Saturday, June 3, 2006
I've just returned to Chicago from Switzerland. There I taught a short introduction to law and economics to the Faculty of Law at the University of St. Gallen. That University has just started a master's program in law and economics, largely due to the efforts of Professor Peter Nobel, who is not only a distinguished academic but also one of the most successful attorneys in Switzerland and Europe. Peter and the Faculty invited me to give them a brief course -- about 10 hours in three days -- on the field of law and economics.
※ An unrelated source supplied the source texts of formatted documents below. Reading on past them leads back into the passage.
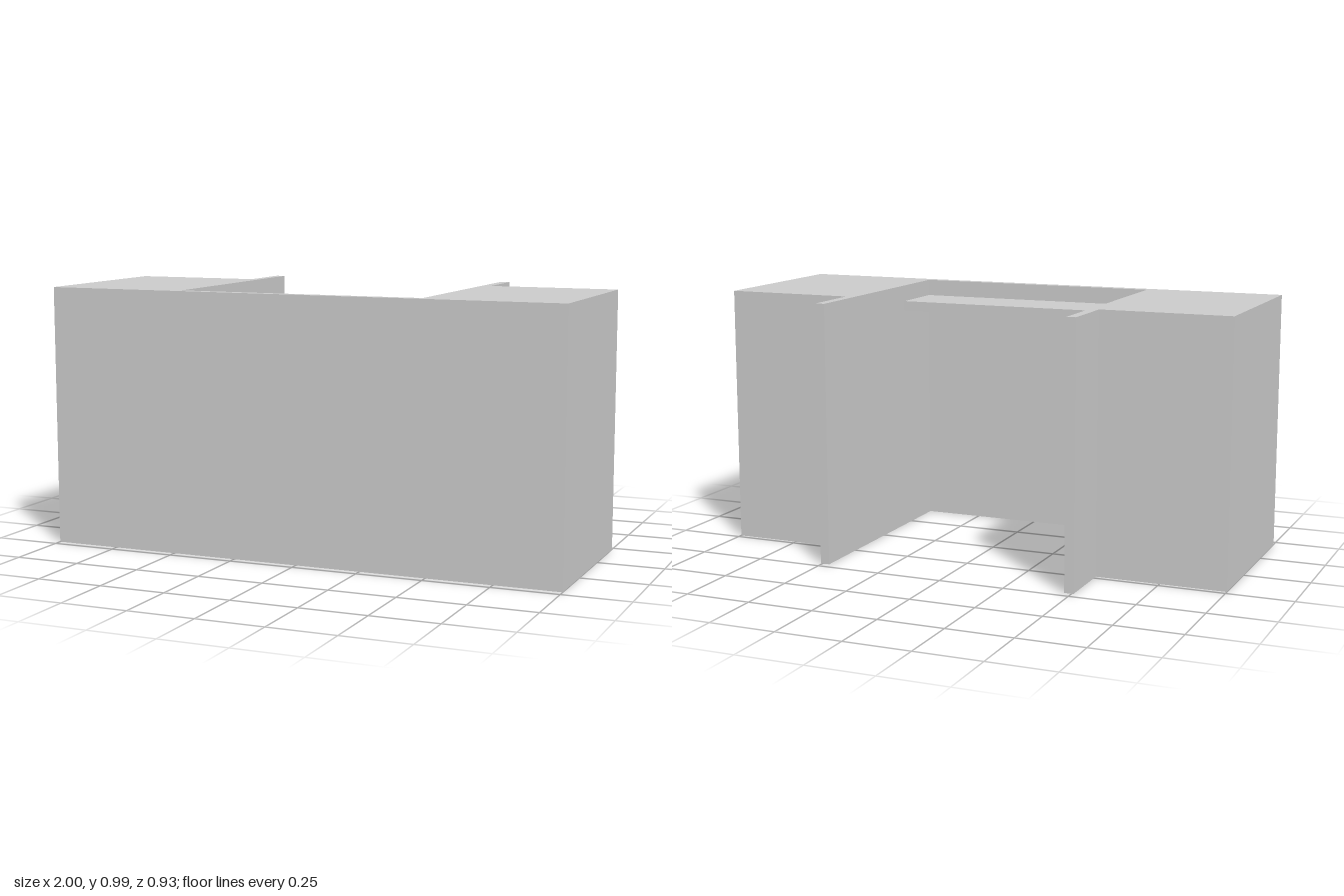
import * as THREE from 'three';

const H = 0.985;              // overall height
const T = 0.035;              // panel thickness
const FRONT = 0.467;          // outer face of the front panel
const BACK = -0.467;          // rear end of the kneehole walls
const CAB_BACK = -0.23;       // rear face of the cabinets
const IN = 0.472;             // kneehole half width
const MID = IN + T;           // outer face of the kneehole walls

export function createModel() {
  const desk = new THREE.Group();
  desk.name = 'receptionDesk';
  const material = new THREE.MeshStandardMaterial({ color: 0xcccccc });

  // Box given by its lower and upper limits on each axis
  const panel = (name, [x0, x1], [y0, y1], [z0, z1]) => {
    const mesh = new THREE.Mesh(
      new THREE.BoxGeometry(Math.abs(x1 - x0), y1 - y0, z1 - z0), material);
    mesh.position.set((x0 + x1) / 2, (y0 + y1) / 2, (z0 + z1) / 2);
    mesh.name = name;
    desk.add(mesh);
  };

  // Full-width front and the lowered shelf behind it
  const inner = FRONT - T;
  panel('frontPanel', [-1, 1], [0, H], [inner, FRONT]);
  panel('kneeholeShelf', [-IN, IN], [0.885, 0.922], [0.2, inner]);

  // Mirrored side cabinets, hollow and open underneath
  for (const [side, s] of [['left', 1], ['right', -1]]) {
    panel(side + 'KneeholeWall', [s * IN, s * MID], [0, H], [BACK, inner]);
    panel(side + 'OuterWall', [s * (1 - T), s], [0, H], [CAB_BACK, inner]);
    panel(side + 'BackPanel', [s * MID, s * (1 - T)], [0, H], [CAB_BACK, CAB_BACK + T]);
    panel(side + 'CabinetTop', [s * MID, s * (1 - T)], [H - T, H], [CAB_BACK + T, inner]);
  }
  return desk;
}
The class was marvelous. When can you get 10 or so extremely busy, very bright, eager, but skeptical people to listen to what you have to say and to take it seriously? Not very often. In addition to being grateful to the Faculty of Law at St. Gallen for their attention to my talks, I was struck by a couple of things. First, the questions that they asked me about law and economics are exactly the questions that traditional U.S. law professors used to ask me in the early and mid-1980s, when law and economics was new in this country. For example, in the early 1980s my colleagues at the University of Illinois College of Law would ask me such questions as this: "Why are you economists in favor of labor market discrimination?" It is, incidentally, a real character-building exercise to answer such a question. In St. Gallen the law faculty asked me this rough equivalent: "Why does law and economics believe that a person or a corporation has an affirmative duty to disobey an inefficient law?" Put that question somewhat different ("Would you advise a client to disobey an inefficient law?"), and you've got a really interesting discussion topic. I tried to reply to this good question by saying that I cannot imagine that there is anything good to be said on behalf of a lawyer advising his or her client to break the law. If the law is inefficient, then one should take that matter up with lawmakers. Moreover, I told them that one should recognize, as a positive matter, that people are more likely to violate an inefficient than an efficient law. We had a vigorous discussion about that proposition.
A second impression I had of the extraordinarily bright law professors whom I taught in St. Gallen was that they were uncomfortable with the ex ante analysis that characterizes law-and-economic analysis -- if the following were the law, how would people react? And, normatively speaking, is that the reaction that we would like them to have?
There are, I believe, two reasons for their unease. First, they are not comfortable speculating on how people might behave. They have no particular expertise at that and feel that no one else has any dependable expertise at that either. They have an attitude of "Your guess is as good as mine" attitude toward these behavioral predictions. Second, and more importantly, they are extremely skeptical of the rational-actor theory that formed the central explanatory model of much early law and economics. Naturally, their skepticism about that theory made them skeptical about behavioral predictions premised on that theory.
When I gave them a brief introduction to behavioral economics and psychology and in so doing stressed the importance of the systematic deviations from the predictions of rational actor theory that form the core of behavioral psychology, they began to take the entire enterprise of law and economics more seriously.
They were a great class and wonderful hosts. Thanks so much to Peter Nobel for his warm hospitality.